In his room, the baby began his wail anew.
I hope each and every one of you had as lovely a day as I did, whether with friends or family or peacefully home alone.
Phil was an emotional wreck.
He peered out the window for a brief instant before twitching the blinds back into place. No one was going to show. He knew it in his heart. He put out a hand to catch himself on the arm of his favorite easy chair, but missed, and collapsed all the way to the floor. He curled up, hugged his knees to his chest, and began bawling his eyes out.
A knock on the door startled him, and he rose quickly, dashing the tears from his face with the heel of his right hand. When he opened the door, His lips moved, but no sound escaped to welcome his sister and her new husband to his home.
“Hey Phil!” cried his sister Lynette. she took a step into his domain and dropped her purse on the table next to the door before squeezing his ribs ever so tightly. “This is Robert, I’m sure you remember that.” She gestured Robert to come inside as she sidled Phil gently out of the way and softly closed the door.
Robert stuck out a hand. “Nice to finally meet you, buddy.” He smiled broadly, a smile that began to wilt when Phil failed to grasp his hand or even speak at an audible volume.
“Don’t worry, hon,” Lynette patted her husband on his upper arm. “Phil gets a little freaked out when he has company. Why don’t we all go sit down in the living room?” She led the two men into the adjacent room and settled Phil on his easy chair before ushering Robert to one end of the couch. She took the other end.
Phil teased a stray bit of string from the upholstery with his forefinger and thumb, refusing to look up at the invaders on his couch. He suddenly regretted ever buying that couch. If he hadn’t gotten a couch, there would be nowhere for them to sit, and then perhaps they wouldn’t have come at all. They wouldn’t be invading his sanctuary.
When he finally looked up, the couch was gone, and the floor was dusty in the spot where it never was. A single tear followed in the tracks already left on Phil’s face as he realized that he’d done it again.

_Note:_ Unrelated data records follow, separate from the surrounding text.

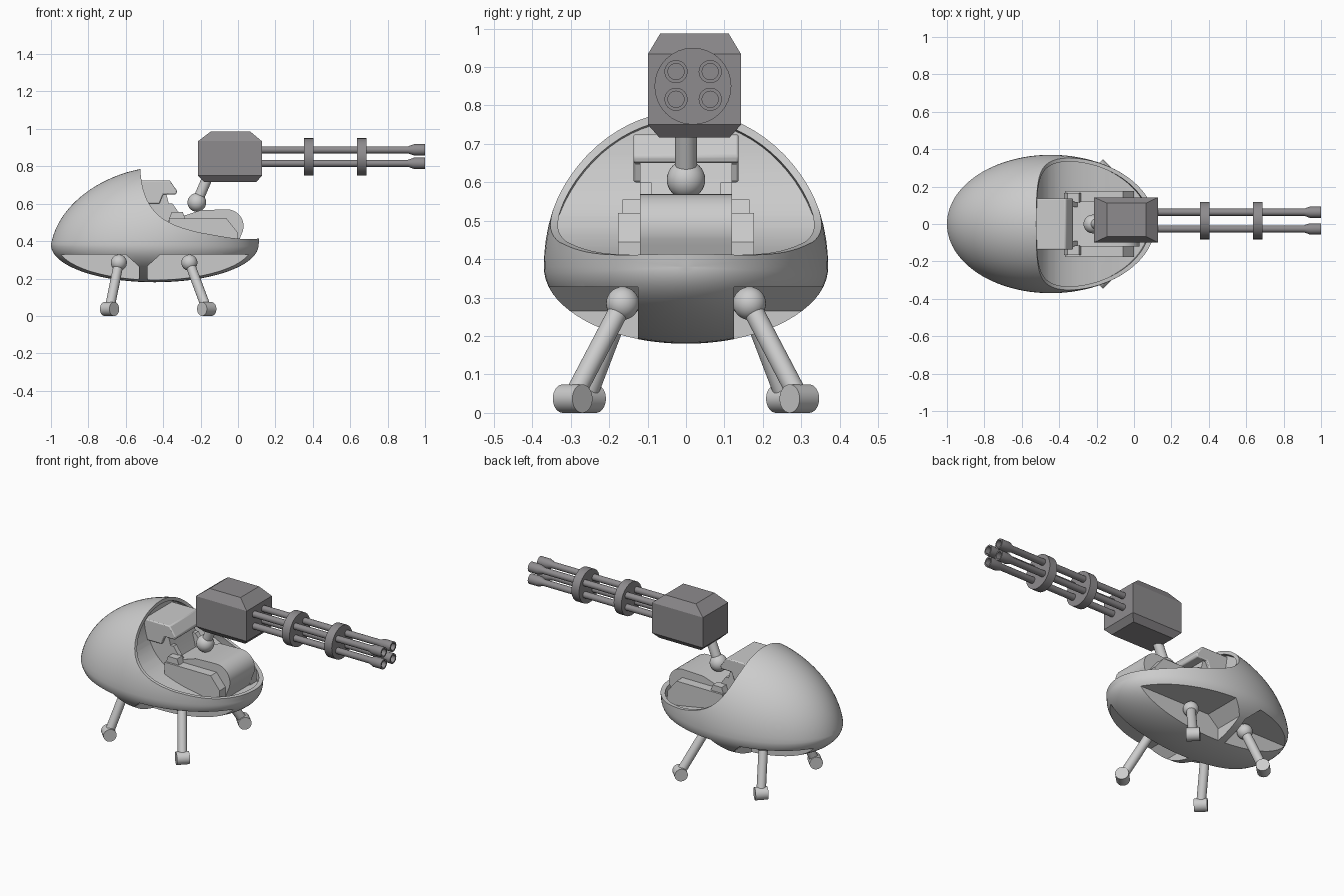
import bpy, bmesh, math
from mathutils import Vector
from mathutils.geometry import interpolate_bezier

if "Cube" in bpy.data.objects:
    bpy.data.objects.remove(bpy.data.objects["Cube"])

gun_grey = bpy.data.materials.new("gun_grey")
gun_grey.diffuse_color = (0.27, 0.26, 0.27, 1)
gun_grey.use_nodes = True
gun_grey.node_tree.nodes["Principled BSDF"].inputs["Base Color"].default_value = gun_grey.diffuse_color


def finish(name, bm, mat=None, angle=30, bevel=0):
    bmesh.ops.recalc_face_normals(bm, faces=bm.faces)
    me = bpy.data.meshes.new(name)
    bm.to_mesh(me)
    bm.free()
    ob = bpy.data.objects.new(name, me)
    bpy.context.collection.objects.link(ob)
    if mat:
        me.materials.append(mat)
    if bevel:
        m = ob.modifiers.new("bevel", 'BEVEL')
        m.width, m.segments = bevel, 2
    smooth(ob, angle)
    return ob


def smooth(ob, angle=30):
    bpy.ops.object.select_all(action='DESELECT')
    ob.select_set(True)
    bpy.context.view_layer.objects.active = ob
    bpy.ops.object.shade_smooth_by_angle(angle=math.radians(angle))


def prism(name, pts, y0, y1, **kw):
    """Side profile (x, z) extruded along y."""
    bm = bmesh.new()
    f = bm.faces.new([bm.verts.new((x, y0, z)) for x, z in pts])
    ext = bmesh.ops.extrude_face_region(bm, geom=[f])
    vs = [v for v in ext["geom"] if isinstance(v, bmesh.types.BMVert)]
    bmesh.ops.translate(bm, verts=vs, vec=(0, y1 - y0, 0))
    return finish(name, bm, **kw)


def lathe(name, start, axis, profile, mat=None, seg=32):
    """Spin (distance, radius) points around an axis from start."""
    axis = Vector(axis).normalized()
    q = Vector((0, 0, 1)).rotation_difference(axis)
    bm = bmesh.new()
    rings = []
    for d, r in profile:
        rings.append([bm.verts.new(Vector(start) + q @ Vector(
            (r * math.cos(a), r * math.sin(a), d)))
            for a in (2 * math.pi * i / seg for i in range(seg))])
    for a, b in zip(rings, rings[1:]):
        for i in range(seg):
            j = (i + 1) % seg
            bm.faces.new((a[i], a[j], b[j], b[i]))
    bm.faces.new(rings[0])
    bm.faces.new(rings[-1])
    return finish(name, bm, mat)


def rod(name, a, b, r, mat=None):
    d = Vector(b) - Vector(a)
    return lathe(name, a, d, [(0, r), (d.length, r)], mat)


def ball(name, loc, r):
    bm = bmesh.new()
    bmesh.ops.create_uvsphere(bm, u_segments=32, v_segments=16, radius=r)
    bmesh.ops.translate(bm, verts=bm.verts, vec=loc)
    return finish(name, bm)


def egg(name, s):
    bm = bmesh.new()
    bmesh.ops.create_uvsphere(bm, u_segments=72, v_segments=48, radius=1)
    for v in bm.verts:
        z, y, x = v.co * s      # poles along x
        up = max(z, 0)
        v.co = (-.445 + .555 * x + .07 * up, .37 * y, .38 + (.42 if z > 0 else .2) * z)
    return finish(name, bm)


def boolean(ob, cutter, op='DIFFERENCE'):
    m = ob.modifiers.new("cut", 'BOOLEAN')
    m.object, m.operation, m.solver = cutter, op, 'EXACT'
    bpy.context.view_layer.objects.active = ob
    bpy.ops.object.modifier_apply(modifier=m.name)
    bpy.data.objects.remove(cutter)


# Egg-shaped body with a swept cockpit opening
body = egg("body", 1)
curve = [Vector((x, z, 0)) for x, z in [
    (-.524, .82), (-.52, .55), (-.40, .49), (-.2, .445), (-.1, .43), (0, .40), (.13, .415)]]
edge = interpolate_bezier(*curve[:4], 20)[:-1] + interpolate_bezier(*curve[3:], 10)


def opening(name, dx, dz):
    pts = [(p.x + dx, p.y + dz) for p in edge]
    return prism(name, pts + [(.4, .42 + dz), (.4, 1.1), (edge[0].x + dx, 1.1)], -.6, .6)


boolean(body, opening("rim_cutter", 0, 0))
recess = egg("recess_cutter", .95)
boolean(recess, opening("recess_profile", -.015, -.045), 'INTERSECT')
boolean(body, recess)

# Leg wells under the body, leaving a keel and a cross rib
wells = [[(-1.2, .1), (-1.2, .328), (-.6, .328), (-.53, .265), (-.53, .1)],
         [(-.485, .1), (-.485, .265), (-.415, .328), (.3, .328), (.3, .1)]]
for pts in wells:
    for s in (-1, 1):
        boolean(body, prism("well_cutter", pts, s * .125, s * .6))
smooth(body)

# Legs with ball joints and roller feet
for s, side in ((-1, "right"), (1, "left")):
    for end, hip, foot in (("front", (-.26, .165), (-.167, .295)),
                           ("rear", (-.637, .165), (-.687, .26))):
        h = Vector((hip[0], s * hip[1], .285))
        f = Vector((foot[0], s * foot[1], .037))
        t = Vector((1, -s if end == "front" else s, 0)).normalized() * .036
        ball(f"{end}_{side}_hip", h, .043)
        rod(f"{end}_{side}_leg", h, f, .026)
        rod(f"{end}_{side}_foot", f - t, f + t, .037)

# Seat cushion with rounded front
nose = [(-.06 + .09 * math.cos(a), .48 + .09 * math.sin(a))
        for a in (math.radians(d) for d in range(-30, 91, 12))]
prism("seat_cushion", [(-.4, .33), (-.02, .33)] + nose + [(-.2, .565), (-.4, .5)], -.12, .12)

# Seat back and headrest
prism("seat_back", [(-.56, .4), (-.3, .4), (-.35, .52), (-.385, .66), (-.56, .66)], -.12, .12)
prism("headrest", [(-.56, .6), (-.56, .725), (-.365, .725), (-.325, .668), (-.33, .65),
                   (-.4, .65), (-.42, .6)], -.137, .137, bevel=.006)

# Arm rests and their inner rear pads
for s, side in ((-1, "right"), (1, "left")):
    prism(f"{side}_armrest", [(-.37, .36), (-.37, .52), (-.06, .52), (0, .445), (0, .36)],
          s * .115, s * .177)
    prism(f"{side}_arm_pad", [(-.375, .5), (-.355, .555), (-.295, .555), (-.275, .5)],
          s * .115, s * .165)
    prism(f"{side}_back_bolster", [(-.42, .48), (-.42, .6), (-.35, .6), (-.3, .53), (-.3, .48)],
          s * .09, s * .12)

# Gun mount
ball("mount_ball", (-.22, 0, .607), .05)
rod("mount_post", (-.22, 0, .607), (-.15, 0, .77), .028)

# Gun housing: stacked rectangles with chamfered top and bottom
bm = bmesh.new()
levels = []
for x0, x1, hy, z in ((-.18, .098, .091, .716), (-.214, .128, .121, .75),
                      (-.214, .128, .121, .934), (-.144, .064, .089, .987)):
    levels.append([bm.verts.new((x, .022 + y, z))
                   for x, y in ((x0, -hy), (x1, -hy), (x1, hy), (x0, hy))])
for a, b in zip(levels, levels[1:]):
    for i in range(4):
        j = (i + 1) % 4
        bm.faces.new((a[i], a[j], b[j], b[i]))
bm.faces.new(levels[0])
bm.faces.new(levels[-1])
finish("gun_housing", bm, gun_grey, 10)

# Four barrels with flared hollow muzzles, held by two discs
for i, (y, z) in enumerate(((-.026, .888), (.063, .888), (-.026, .816), (.063, .816))):
    lathe(f"barrel_{i + 1}", (.1, y, z), (1, 0, 0),
          [(0, .019), (.81, .019), (.84, .03), (.9, .03), (.9, .021), (.83, .021)], gun_grey)
for i, x in enumerate((.353, .637)):
    rod(f"barrel_disc_{i + 1}", (x, .018, .85), (x + .051, .018, .85), .1, gun_grey)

He’d forgotten that he was an only child.
My stepmother’s hobby is genealogy. My father hates it; the last time I talked to him, he complained of their last road trip, of the visits to small town city halls and libraries where she pored for hours over moldy records and microfilm while he waited in the car with the dogs. When I was a kid we would stop at places while traveling between their house and my mother’s house so that she could research someone or other.
I respect her dedication to the pursuit. It’s not always easy, and it’s not always clean. I never knew that it was because she’s Mormon that she worked so hard at it. I didn’t know that was just another thing that she did, like keeping a year’s worth of food on hand. I mean, lots of people study their genealogy.
I think it’s interesting in itself, although not enough to go out and research my own family as actively as she does; that’s mostly because I’d have to leave the country to find out about my father’s side.
I haven’t thought about it in a long time, about researching for myself, that is. It seems more interesting now that I’m older than it used to. I think I’ll see what I can find online.
How much do you know about your family? Have you ever studied genealogy? Do you have any site recommendations?